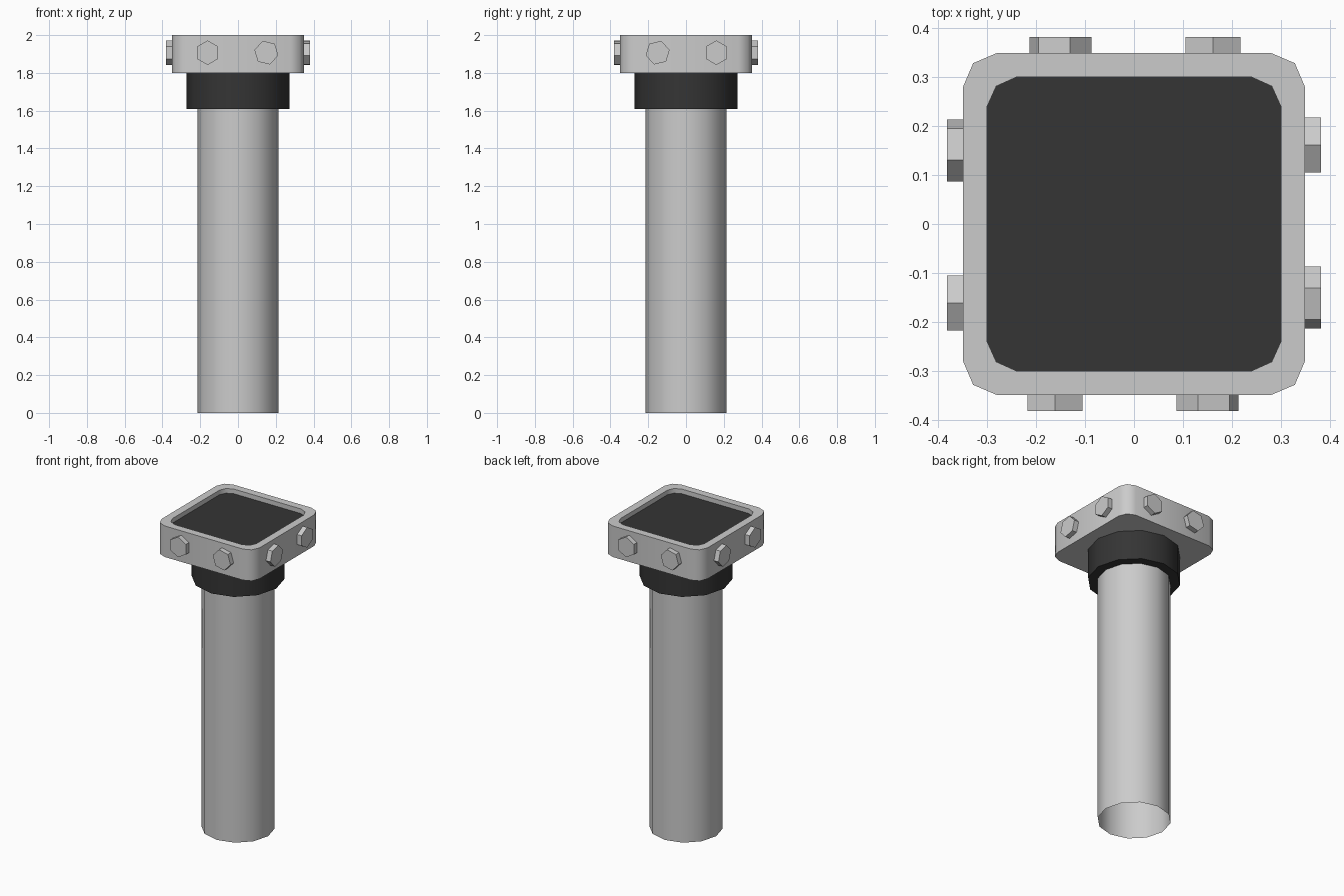
import bpy, bmesh
from math import radians
from mathutils import Matrix

if "Cube" in bpy.data.objects:
    bpy.data.objects.remove(bpy.data.objects["Cube"])


def material(name, value):
    m = bpy.data.materials.new(name)
    m.diffuse_color = (value, value, value, 1)
    m.use_nodes = True
    m.node_tree.nodes["Principled BSDF"].inputs["Base Color"].default_value = m.diffuse_color
    return m


def finish(bm, name, mat=None, smooth=None):
    bmesh.ops.recalc_face_normals(bm, faces=bm.faces[:])
    mesh = bpy.data.meshes.new(name)
    if smooth:
        for f in bm.faces:
            f.smooth = True
    bm.to_mesh(mesh)
    bm.free()
    if smooth:
        mesh.set_sharp_from_angle(angle=radians(smooth))
    if mat:
        mesh.materials.append(mat)
    ob = bpy.data.objects.new(name, mesh)
    bpy.context.collection.objects.link(ob)
    return ob


def cylinder(name, radius, z0, z1, caps, mat):
    bm = bmesh.new()
    bmesh.ops.create_cone(bm, cap_ends=caps, segments=12, radius1=radius, radius2=radius,
                          depth=z1 - z0, matrix=Matrix.Translation((0, 0, (z0 + z1) / 2)))
    return finish(bm, name, mat, 45)


def rounded_square(side, diag, near):
    """Outline with two-segment rounded corners."""
    corner = [(side, near), (diag, diag), (near, side)]
    pts = []
    for _ in range(4):
        pts += corner
        corner = [(-y, x) for x, y in corner]
    return pts


grey = material("pole_grey", 0.53)
dark = material("dark_rubber", 0.035)

# Open tube pole and dark collar
cylinder("pole", 0.215, 0, 1.615, False, grey)
cylinder("collar", 0.272, 1.61, 1.802, True, dark)

# Square head with a raised rim around a shallow recess
outer = rounded_square(0.349, 0.328, 0.279)
inner = rounded_square(0.30, 0.281, 0.239)
RECESS = 1.97
bm = bmesh.new()
loops = [[bm.verts.new((x, y, z)) for x, y in pts]
         for pts, z in ((outer, 1.8), (outer, 2.0), (inner, 2.0), (inner, RECESS))]
bm.faces.new(loops[0][::-1])
for a, b in zip(loops, loops[1:]):
    for i in range(len(a)):
        j = (i + 1) % len(a)
        bm.faces.new((a[i], a[j], b[j], b[i]))
finish(bm, "head", None, 46)

# Dark panel in the recess
bm = bmesh.new()
panel = bm.faces.new([bm.verts.new((x, y, RECESS)) for x, y in inner])
finish(bm, "top_panel", dark).data.update()

# Hexagonal bolts, two per side, adjacent sides mirrored
for k in range(4):
    s = 1 if k % 2 == 0 else -1
    for n, (u, spin) in enumerate(((-0.161 * s, 0), (0.15 * s, 17 * s))):
        bm = bmesh.new()
        place = (Matrix.Rotation(radians(90 * k), 4, 'Z')
                 @ Matrix.Translation((u, -0.3615, 1.907))
                 @ Matrix.Rotation(radians(90), 4, 'X')
                 @ Matrix.Rotation(radians(spin), 4, 'Z'))
        bmesh.ops.create_cone(bm, cap_ends=True, segments=6, radius1=0.065, radius2=0.065,
                              depth=0.039, matrix=place)
        finish(bm, f"bolt_{k}_{n}")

§ **TASK GOAL**
The word to find is "True". Copy every line of the records that holds it.

§ **ANSWER BOX**
    m.use_nodes = True
            f.smooth = True
cylinder("collar", 0.272, 1.61, 1.802, True, dark)
        bmesh.ops.create_cone(bm, cap_ends=True, segments=6, radius1=0.065, radius2=0.065,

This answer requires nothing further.